The society, China's largest charity organisation, announced on Thursday that it would post details of donations online, with the first to be released relating to the deadly Yushu earthquake in Qinghai province in April of last year. It would list the amount of donations received, and how they have been spent.
The charity has faced a credibility crisis with the public since a woman calling herself Guo Meimei claimed to be the manager of the 'Red Cross Chamber of Commerce' on her microblog while flaunting her luxury cars and designer handbags. Although police said that Guo's post was a hoax, the society was nonetheless heavily criticised for a lack of transparency in its operations and accounting procedures. While the Red Cross Chamber of Commerce does not exist, the scandal has raised suspicions about the society's relations with businesses.
Wang Rupeng, the charity's secretary general, said this month that the Guo Meimei incident had put the entire organisation, including its headquarters and branches across the country, under pressure from the authorities, public and media.
The society's website allows the public to trace whether their donations have been received, but does not list the projects to which they have been allocated.
Three weeks ago the society pledged on its microblog to make public the details of its donations, financial management, procurement, spending and allocation.
Some members of the public have greeted the charity's promises with scepticism. 'It's been such a long time since the Yushu quake, but you still haven't figured out details of the donations,' one internet user said on the organisation's website. 'Your forthcoming 'information platform' is just meant to clean up your image.'
Following the high-speed-train crash in Wenzhou on Saturday that killed 40 people, the society sent a total of 450,000 yuan (HK$545,000) to the families of the dead and the injured, and for follow-up treatment for disabled victims.

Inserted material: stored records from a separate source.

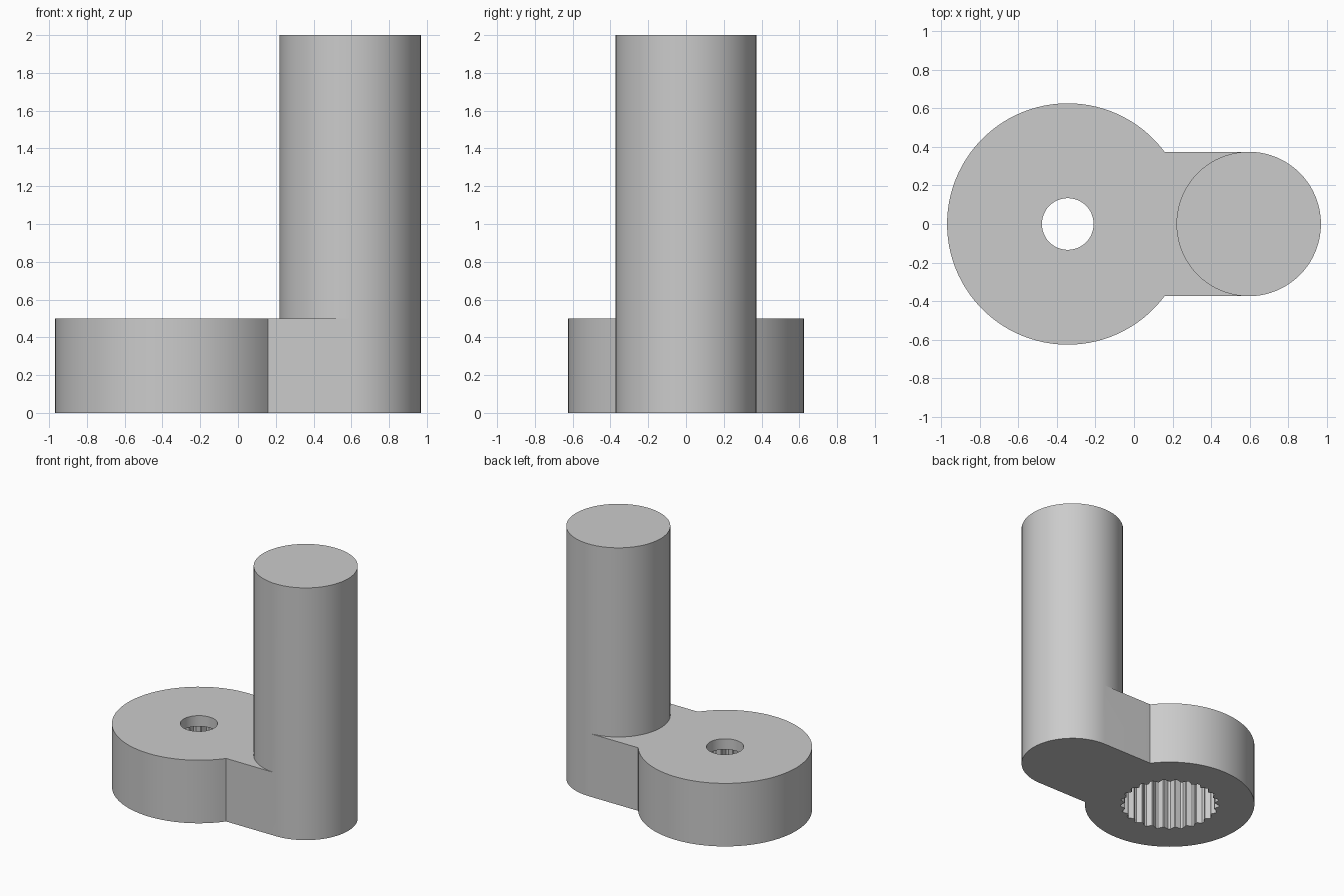
import bpy, bmesh
from math import sin, cos, pi, asin

cube = bpy.data.objects.get("Cube")
if cube:
    bpy.data.objects.remove(cube, do_unlink=True)

HUB_X, HUB_R = -0.343, 0.625
POST_X, POST_R = 0.594, 0.374
ARM_H, POST_H = 0.5, 2.0
HOLE_R = 0.134
SOCKET_IN, SOCKET_OUT, SOCKET_DEPTH, TEETH = 0.335, 0.364, 0.415, 25

grey = bpy.data.materials.new("plain_grey")
grey.use_nodes = True
colour = (0.6, 0.6, 0.6, 1)
grey.diffuse_color = colour
grey.node_tree.nodes["Principled BSDF"].inputs["Base Color"].default_value = colour


def arc(cx, r, start, end, steps):
    return [(cx + r * cos(start + (end - start) * i / steps),
             r * sin(start + (end - start) * i / steps)) for i in range(steps + 1)]


def ring(bm, points, z):
    return [bm.verts.new((x, y, z)) for x, y in points]


def wall(bm, low, high):
    for i in range(len(low)):
        j = (i + 1) % len(low)
        bm.faces.new((low[i], low[j], high[j], high[i]))


def make_object(name, bm):
    bmesh.ops.recalc_face_normals(bm, faces=bm.faces[:])
    mesh = bpy.data.meshes.new(name)
    bm.to_mesh(mesh)
    bm.free()
    mesh.materials.append(grey)
    obj = bpy.data.objects.new(name, mesh)
    bpy.context.collection.objects.link(obj)
    return obj


def prism(name, points, z0, z1):
    bm = bmesh.new()
    low, high = ring(bm, points, z0), ring(bm, points, z1)
    wall(bm, low, high)
    bm.faces.new(low)
    bm.faces.new(high)
    return make_object(name, bm)


# Round hub, straight-sided arm and tall post as one closed body
a = asin(POST_R / HUB_R)
hub_arc = arc(HUB_X, HUB_R, a, 2 * pi - a, 80)
outer = arc(POST_X, POST_R, -pi / 2, pi / 2, 40)
inner = arc(POST_X, POST_R, pi / 2, 3 * pi / 2, 40)[1:-1]

bm = bmesh.new()
low = ring(bm, hub_arc + outer, 0)
mid = ring(bm, hub_arc + outer, ARM_H)
wall(bm, low, mid)
bm.faces.new(low)
n = len(hub_arc)
mid_inner = ring(bm, inner, ARM_H)
bm.faces.new(mid[:n] + [mid[n]] + mid_inner[::-1] + [mid[-1]])
top = ring(bm, outer + inner, POST_H)
wall(bm, mid[n:] + mid_inner, top)
bm.faces.new(top)
body = make_object("crank_arm", bm)

# Toothed socket underneath, and a screw hole through the hub
teeth = []
for i in range(TEETH):
    for offset, r in ((-0.45, SOCKET_IN), (-0.1, SOCKET_OUT),
                      (0.1, SOCKET_OUT), (0.45, SOCKET_IN)):
        t = 2 * pi * (i + offset) / TEETH
        teeth.append((HUB_X + r * cos(t), r * sin(t)))
cutters = [
    prism("socket_cutter", teeth, -0.1, SOCKET_DEPTH),
    prism("screw_hole_cutter", arc(HUB_X, HOLE_R, 0, 2 * pi, 48)[:-1], 0.2, 0.7),
]

bpy.ops.object.select_all(action="DESELECT")
bpy.context.view_layer.objects.active = body
body.select_set(True)
for cutter in cutters:
    cutter.hide_render = True
    mod = body.modifiers.new(cutter.name, "BOOLEAN")
    mod.operation = "DIFFERENCE"
    mod.solver = "EXACT"
    mod.object = cutter
    bpy.ops.object.modifier_apply(modifier=mod.name)
    bpy.data.objects.remove(cutter, do_unlink=True)

bpy.ops.object.shade_smooth_by_angle(angle=pi / 7)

In the latest scandal to embroil the charity, its subsidiary the China Red Cross Foundation was accused by the daily China Business News last week of teaming up with developers to buy land cheaply in the name of building low-cost housing for disadvantaged senior citizens, when the properties were actually lavish flats sold as commercial housing.